By Kristie Karns ; Updated September 21, 2017

Like most plants, grass comes in a variety of shapes, sizes and colors, and each one has a growth style all its own. Not all grasses do well in shade and some that thrive in shaded areas don’t do well in bright sun. Some grasses do best in cooler months, while others do best in warm months. Shade-friendly grasses are used to fill in areas were sun-intolerant grasses tend to leave bare spots in the lawn.

Red Fescue

Red fescue is a cool-season grass that is tolerant of shade, but does not grow well in bright sun. Though "red" is in its name, the grass is a medium-to-dark green color with narrow blades. Fescue starts easily from seed and grows in full sunlight as well as shade but will likely require more water when planted in full sun areas. This grass prefers moist but not saturated soil. Fescue grows well in soil that is infrequently fertilized and will require watering up to twice a week during the hot months of the year. According to the University of Illinois Extension, red fescue cultivars commonly used in shadier areas include 'Ruby,' 'Pennlawn' and 'Dawson.'

St. Augustine Grass

This type is strictly a warm weather tropical grass, requiring either full sun or some shade, but never total shade. According to the University of Florida's Institute of Food and Agriculture Extension, the most shade-tolerant cultivars of this variety are 'Seville', 'Delmar', 'Floraverde' and 'Captiva', which can get by on five to six hours of sunlight per day.This grass doesn’t do well in cold weather so it should not be planted in Northern climates, but does well in warm regions.

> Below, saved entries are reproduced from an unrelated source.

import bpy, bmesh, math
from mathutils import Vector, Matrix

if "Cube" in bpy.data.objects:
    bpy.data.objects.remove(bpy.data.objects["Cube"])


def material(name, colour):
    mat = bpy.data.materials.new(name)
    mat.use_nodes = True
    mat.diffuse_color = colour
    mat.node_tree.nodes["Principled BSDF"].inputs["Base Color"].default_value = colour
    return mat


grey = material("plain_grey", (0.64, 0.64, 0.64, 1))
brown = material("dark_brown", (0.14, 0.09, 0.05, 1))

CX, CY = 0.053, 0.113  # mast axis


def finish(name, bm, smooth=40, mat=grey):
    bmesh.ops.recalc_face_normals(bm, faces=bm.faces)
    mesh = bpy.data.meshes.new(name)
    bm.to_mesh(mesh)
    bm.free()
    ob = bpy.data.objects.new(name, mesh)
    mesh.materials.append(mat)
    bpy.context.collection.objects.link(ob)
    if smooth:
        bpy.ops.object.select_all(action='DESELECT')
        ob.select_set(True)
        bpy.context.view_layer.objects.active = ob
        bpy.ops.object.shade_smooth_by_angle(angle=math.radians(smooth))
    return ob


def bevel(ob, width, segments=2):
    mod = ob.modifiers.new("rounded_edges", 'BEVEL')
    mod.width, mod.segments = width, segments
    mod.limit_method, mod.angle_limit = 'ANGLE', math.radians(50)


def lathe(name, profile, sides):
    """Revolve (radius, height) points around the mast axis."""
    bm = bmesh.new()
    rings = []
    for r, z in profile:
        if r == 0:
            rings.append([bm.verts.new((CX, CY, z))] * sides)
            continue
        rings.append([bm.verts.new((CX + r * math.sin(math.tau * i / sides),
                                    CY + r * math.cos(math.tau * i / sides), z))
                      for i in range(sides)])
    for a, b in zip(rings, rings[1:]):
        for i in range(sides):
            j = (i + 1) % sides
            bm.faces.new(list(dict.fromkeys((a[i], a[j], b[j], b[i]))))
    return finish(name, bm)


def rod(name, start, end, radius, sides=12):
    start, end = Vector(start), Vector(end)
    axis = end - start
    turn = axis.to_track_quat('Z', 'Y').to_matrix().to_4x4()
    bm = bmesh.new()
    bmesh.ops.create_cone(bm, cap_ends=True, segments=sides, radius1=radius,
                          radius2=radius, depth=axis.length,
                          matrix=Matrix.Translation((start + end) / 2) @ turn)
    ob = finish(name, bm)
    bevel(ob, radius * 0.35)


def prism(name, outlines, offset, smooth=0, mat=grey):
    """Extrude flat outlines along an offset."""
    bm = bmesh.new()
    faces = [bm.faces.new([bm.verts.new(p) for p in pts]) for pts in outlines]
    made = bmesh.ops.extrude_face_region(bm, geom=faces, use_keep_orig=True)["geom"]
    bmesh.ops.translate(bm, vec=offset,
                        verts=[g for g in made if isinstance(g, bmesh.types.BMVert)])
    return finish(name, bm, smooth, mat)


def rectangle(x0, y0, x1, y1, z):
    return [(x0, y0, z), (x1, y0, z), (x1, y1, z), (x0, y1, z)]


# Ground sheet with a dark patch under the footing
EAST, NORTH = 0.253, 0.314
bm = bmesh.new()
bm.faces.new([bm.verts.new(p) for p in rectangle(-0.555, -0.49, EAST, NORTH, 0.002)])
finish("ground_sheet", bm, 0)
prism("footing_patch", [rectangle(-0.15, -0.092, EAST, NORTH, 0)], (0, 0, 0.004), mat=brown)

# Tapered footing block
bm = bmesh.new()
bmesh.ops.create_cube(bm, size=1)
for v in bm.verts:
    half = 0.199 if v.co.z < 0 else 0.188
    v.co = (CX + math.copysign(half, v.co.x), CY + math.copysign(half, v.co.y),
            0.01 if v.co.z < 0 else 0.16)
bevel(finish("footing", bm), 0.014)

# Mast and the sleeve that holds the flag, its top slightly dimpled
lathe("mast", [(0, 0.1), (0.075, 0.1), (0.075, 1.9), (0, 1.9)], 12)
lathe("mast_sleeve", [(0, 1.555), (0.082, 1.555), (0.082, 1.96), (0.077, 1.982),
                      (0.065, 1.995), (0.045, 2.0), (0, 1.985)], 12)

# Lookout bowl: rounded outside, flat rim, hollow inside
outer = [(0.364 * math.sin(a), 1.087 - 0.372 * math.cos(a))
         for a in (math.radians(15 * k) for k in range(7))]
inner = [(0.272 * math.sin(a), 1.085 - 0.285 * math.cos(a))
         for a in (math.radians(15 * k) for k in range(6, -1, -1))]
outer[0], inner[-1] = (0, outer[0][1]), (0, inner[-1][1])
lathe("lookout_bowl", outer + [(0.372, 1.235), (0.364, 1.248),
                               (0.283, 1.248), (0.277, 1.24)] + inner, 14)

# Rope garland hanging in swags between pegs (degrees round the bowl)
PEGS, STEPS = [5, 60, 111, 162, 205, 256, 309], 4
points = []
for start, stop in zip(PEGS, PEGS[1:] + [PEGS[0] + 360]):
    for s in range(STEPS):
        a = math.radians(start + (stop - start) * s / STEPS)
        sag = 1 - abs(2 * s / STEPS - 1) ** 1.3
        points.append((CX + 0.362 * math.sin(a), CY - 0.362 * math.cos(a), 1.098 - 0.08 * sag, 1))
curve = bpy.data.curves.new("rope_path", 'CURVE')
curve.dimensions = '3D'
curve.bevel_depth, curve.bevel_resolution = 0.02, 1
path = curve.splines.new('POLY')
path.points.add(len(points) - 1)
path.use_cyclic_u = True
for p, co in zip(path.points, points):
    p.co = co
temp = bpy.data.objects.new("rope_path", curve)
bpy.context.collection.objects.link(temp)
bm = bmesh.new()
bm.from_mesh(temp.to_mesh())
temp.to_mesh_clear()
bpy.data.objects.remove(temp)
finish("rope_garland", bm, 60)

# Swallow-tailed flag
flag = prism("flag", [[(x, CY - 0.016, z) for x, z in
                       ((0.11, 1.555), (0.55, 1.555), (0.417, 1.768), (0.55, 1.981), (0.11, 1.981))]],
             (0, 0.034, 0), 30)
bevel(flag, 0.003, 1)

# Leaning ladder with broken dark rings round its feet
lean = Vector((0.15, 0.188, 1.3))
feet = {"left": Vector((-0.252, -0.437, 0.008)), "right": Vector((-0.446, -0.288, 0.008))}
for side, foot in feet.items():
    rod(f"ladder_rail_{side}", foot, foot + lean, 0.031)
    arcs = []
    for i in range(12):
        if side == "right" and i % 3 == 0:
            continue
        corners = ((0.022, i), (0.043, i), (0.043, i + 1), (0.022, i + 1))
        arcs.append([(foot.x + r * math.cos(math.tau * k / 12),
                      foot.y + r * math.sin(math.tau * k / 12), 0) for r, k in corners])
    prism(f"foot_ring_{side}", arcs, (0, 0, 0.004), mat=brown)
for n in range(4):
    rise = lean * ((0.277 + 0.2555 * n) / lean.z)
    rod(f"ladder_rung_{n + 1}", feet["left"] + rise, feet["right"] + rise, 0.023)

St. Augustine grass is wide-bladed and coarse in texture, with a deep green color. Seeds are difficult to obtain and even more difficult to grow successfully, according to American Lawn.com. This type of grass does well when plugs of the grass are taken from one lawn and planted in another or if entire mats of sod are dug up and introduced to the new lawn.

Manila Grass

Zoysia matrella, commonly called Manila grass as it originated in the Philippines, is found in tropical and sub-tropical climates. It is a fine-textured, dense growing grass that has a low cold tolerance and should not be planted in Northern climates. According to Tip Top Turf, this grass has good-to-excellent shade tolerance and grows in any type of soil, is resistant to many insects and diseases, and can be closely cut.